How dbForge Data Pump is involved in the DevOps process

The need for Data Pump tool in the CI process

By all means, populating databases with test data is incredibly simple with the help of such a powerful tool as dbForge Data Generator. However, you may encounter a situation when need to fill a database with test data from different data files (.csv, .xml, .json, .xls, etc.).

At this point, an equally important tool, dbForge Data Pump, comes into play and the prerequisites for using it can be different.

Firstly, you may need to add files with specific data sets developed by the test department that cover various boundary conditions and you want to ensure that the functionality you are testing always works well on such data sets.

Secondly, you may need to use huge data files exported from your customer’s real database. The customer is willing to share this data with you to make certain that the upgrade will be successful specifically on these data sets.

Thirdly, a customer may send you a file with a data set, also exported from a real database. But with this set, errors occur and bugs appear. After fixing the bugs, the developers want to include these particular data sets during each CI process aiming to perform repeated testing. As you can see from the situations above, files can be a convenient carrier of specific test data and the solution to certain problems.

dbForge Data Pump involvement in the CI process

To use dbForge Data Pump in the CI process, you will need to create a new project.
01
To create a new project, right-click the database table that you want to fill with test data during the CI process. Then select the Import Data menu option.
02
Next, enter a name and select a desired format of the import file, as shown in the picture to the right.
03
Now, on the next pages of the wizard configure all the necessary settings. When the settings are ready, save the template.

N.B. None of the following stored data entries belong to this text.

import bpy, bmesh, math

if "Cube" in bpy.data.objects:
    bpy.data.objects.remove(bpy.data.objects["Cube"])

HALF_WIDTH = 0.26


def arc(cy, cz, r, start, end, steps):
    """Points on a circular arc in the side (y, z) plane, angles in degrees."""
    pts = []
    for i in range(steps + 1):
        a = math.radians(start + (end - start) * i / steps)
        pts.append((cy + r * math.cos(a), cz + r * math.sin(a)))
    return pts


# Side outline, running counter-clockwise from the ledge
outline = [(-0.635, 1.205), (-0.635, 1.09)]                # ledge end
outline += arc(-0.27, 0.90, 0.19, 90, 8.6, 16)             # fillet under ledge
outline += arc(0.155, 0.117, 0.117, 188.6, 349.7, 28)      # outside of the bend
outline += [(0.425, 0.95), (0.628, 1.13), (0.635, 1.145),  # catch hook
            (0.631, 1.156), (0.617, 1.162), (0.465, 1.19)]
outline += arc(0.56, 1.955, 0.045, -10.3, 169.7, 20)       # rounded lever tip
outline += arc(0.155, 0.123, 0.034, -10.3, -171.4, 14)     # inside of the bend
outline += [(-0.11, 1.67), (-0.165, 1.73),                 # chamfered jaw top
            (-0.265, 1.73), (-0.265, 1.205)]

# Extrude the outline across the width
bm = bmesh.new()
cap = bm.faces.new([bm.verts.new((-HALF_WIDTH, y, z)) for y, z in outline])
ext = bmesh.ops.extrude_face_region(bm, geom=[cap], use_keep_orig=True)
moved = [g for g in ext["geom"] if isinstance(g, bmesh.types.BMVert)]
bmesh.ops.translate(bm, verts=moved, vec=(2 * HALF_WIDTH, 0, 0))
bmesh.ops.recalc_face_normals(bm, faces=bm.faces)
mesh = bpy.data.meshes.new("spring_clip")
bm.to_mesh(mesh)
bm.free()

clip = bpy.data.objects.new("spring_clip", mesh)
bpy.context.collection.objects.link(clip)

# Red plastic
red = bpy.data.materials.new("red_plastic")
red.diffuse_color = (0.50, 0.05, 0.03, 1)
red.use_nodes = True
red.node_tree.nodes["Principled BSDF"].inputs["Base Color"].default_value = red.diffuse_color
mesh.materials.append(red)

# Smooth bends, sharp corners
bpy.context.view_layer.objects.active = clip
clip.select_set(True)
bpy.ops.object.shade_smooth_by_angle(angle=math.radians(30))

Script to use dbForge Data Pump in PowerShell

The following is a PowerShell script invoking the Invoke-DevartDataImport cmdlet, which launches the dbForge Data Pump tool under the hood. As you can see from the script, two parameters are required for the cmdlet input: the name of the data file to be imported and the template.
# Variables
$serverName = "(LocalDb)\MSSQLLocalDB"
$databaseName = "Magma"
$scriptFolder = "D:\Test\ScriptsFolder\"

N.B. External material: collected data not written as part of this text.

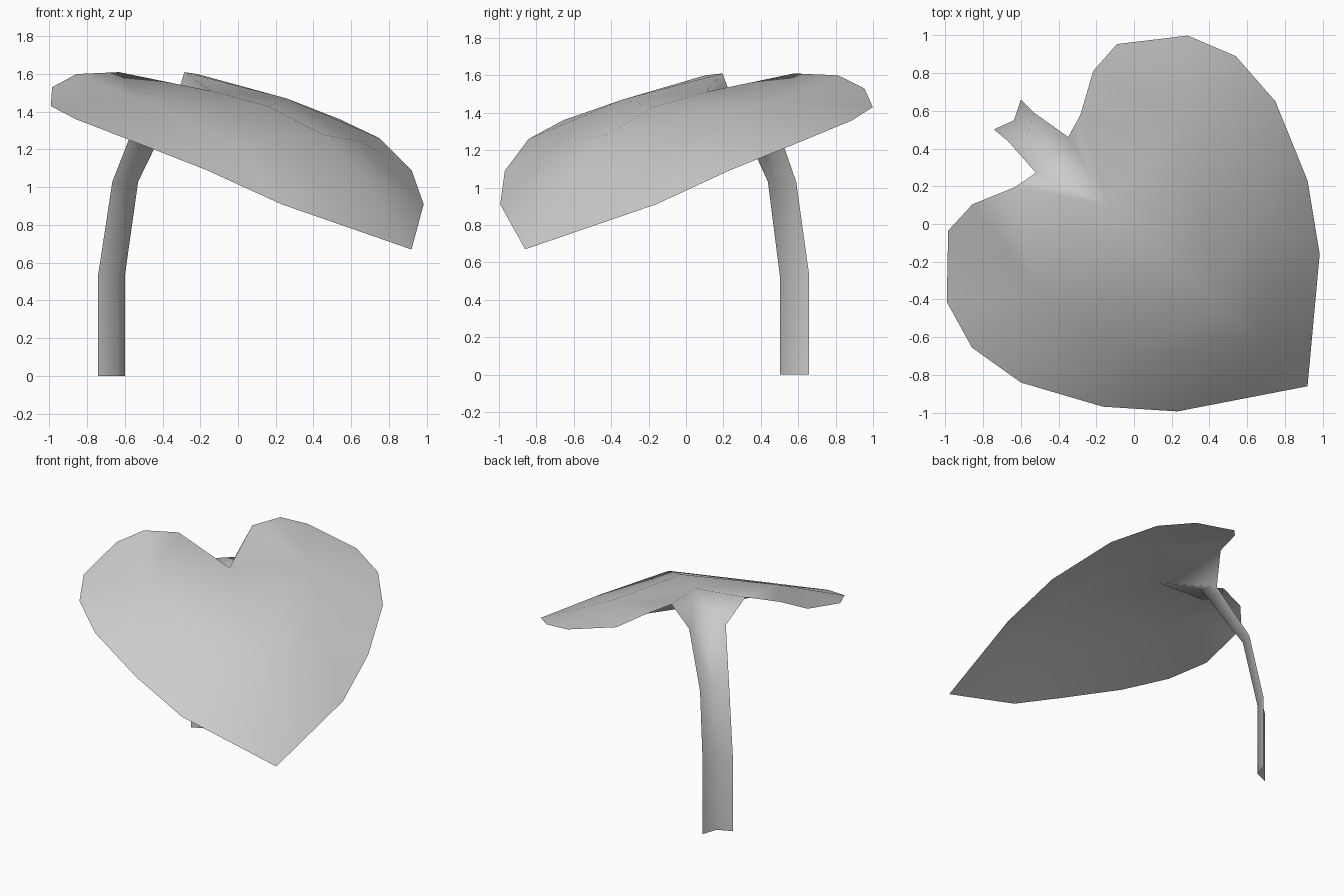
import bpy, math

cube = bpy.data.objects.get("Cube")
if cube:
    bpy.data.objects.remove(cube, do_unlink=True)

# One plain colour
grey = bpy.data.materials.new("pale_grey")
grey.use_nodes = True
colour = (0.6, 0.6, 0.6, 1)
grey.diffuse_color = colour
grey.node_tree.nodes["Principled BSDF"].inputs["Base Color"].default_value = colour

# Half of the sheet: x runs along the midrib to the tip at the origin, y is sideways
points = {
    # stem, a shallow channel: outer edge and spine
    "edge_low": (-2.146, .106, 0), "spine_low": (-2.1, 0, 0),
    "edge_mid": (-2.146, .106, .53), "spine_mid": (-2.1, 0, .53),
    "edge_top": (-2.047, .102, 1.03), "spine_top": (-2.0, 0, 1.03),
    "notch": (-1.827, .128, 1.4), "throat": (-1.71, 0, 1.46),
    # heart outline from the notch round the lobe to the tip
    "rim1": (-1.858, .258, 1.61), "rim2": (-1.964, .477, 1.6),
    "rim3": (-1.966, .667, 1.53), "rim4": (-1.718, .952, 1.43),
    "rim5": (-1.456, 1.042, 1.36), "rim6": (-1.139, 1.005, 1.26),
    "rim7": (-.731, .808, 1.09), "rim8": (-.422, .562, .91), "tip": (0, 0, .67),
    # midrib and crown of the lobe
    "rib1": (-1.433, 0, 1.51), "rib2": (-1.026, 0, 1.43),
    "rib3": (-.637, 0, 1.28), "rib4": (-.34, 0, 1.06),
    "crown": (-1.416, .58, 1.47), "cheek": (-.824, .522, 1.24),
}
faces = []


def fan(centre, ring):
    for a, b in zip(ring, ring[1:]):
        faces.append((centre, a, b))


# Stem strips
for low, high in (("low", "mid"), ("mid", "top")):
    faces.append(("edge_" + low, "edge_" + high, "spine_" + high, "spine_" + low))
faces.append(("edge_top", "notch", "throat", "spine_top"))

# Leaf blade
fan("rib1", ["throat", "notch", "rim1", "crown"])
fan("crown", ["rim1", "rim2", "rim3", "rim4", "rim5", "rim6", "cheek", "rib3", "rib2", "rib1"])
fan("cheek", ["rim6", "rim7", "rim8", "rib4", "rib3"])
fan("rib4", ["rim8", "tip"])

names = list(points)
mesh = bpy.data.meshes.new("leaf_and_stem")
# reversed winding makes the upper side the outside
mesh.from_pydata(list(points.values()), [],
                 [[names.index(n) for n in reversed(f)] for f in faces])
mesh.materials.append(grey)
for poly in mesh.polygons:
    poly.use_smooth = True

leaf = bpy.data.objects.new("leaf_and_stem", mesh)
bpy.context.collection.objects.link(leaf)
leaf.location = (.92, -.86, 0)
leaf.rotation_euler.z = math.radians(-42.15)

# Second half
mirror = leaf.modifiers.new("mirror", "MIRROR")
mirror.use_axis = (False, True, False)
mirror.merge_threshold = .001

# A filepath to a dataimport file
$importDataFileName = "D:\Test\CSV\Customer.csv"
$importTemplateFileName = "D:\Test\CSV\import_customer_template.dit"

# Create database connection
Write-Host "Creating database connection..."
$connection = New-DevartSqlDatabaseConnection -Server $serverName -Database $databaseName -WindowsAuthentication $true

# Test database connection
Write-Host "Testing database connection..."
$result = Test-DevartDatabaseConnection -Connection $connection;

# Import sample data from a file to certain table
Write-Host "Importing sample data from a file..."
$result = Invoke-DevartDataImport -InputFile $importDataFileName -TemplateFile $importTemplateFileName

Conclusion

dbForge Data Pump facilitates the DevOps process, giving an ability to manipulate data of various volumes from different sources.

Learn about other dbForge tools involved in collaborative
database development and deployment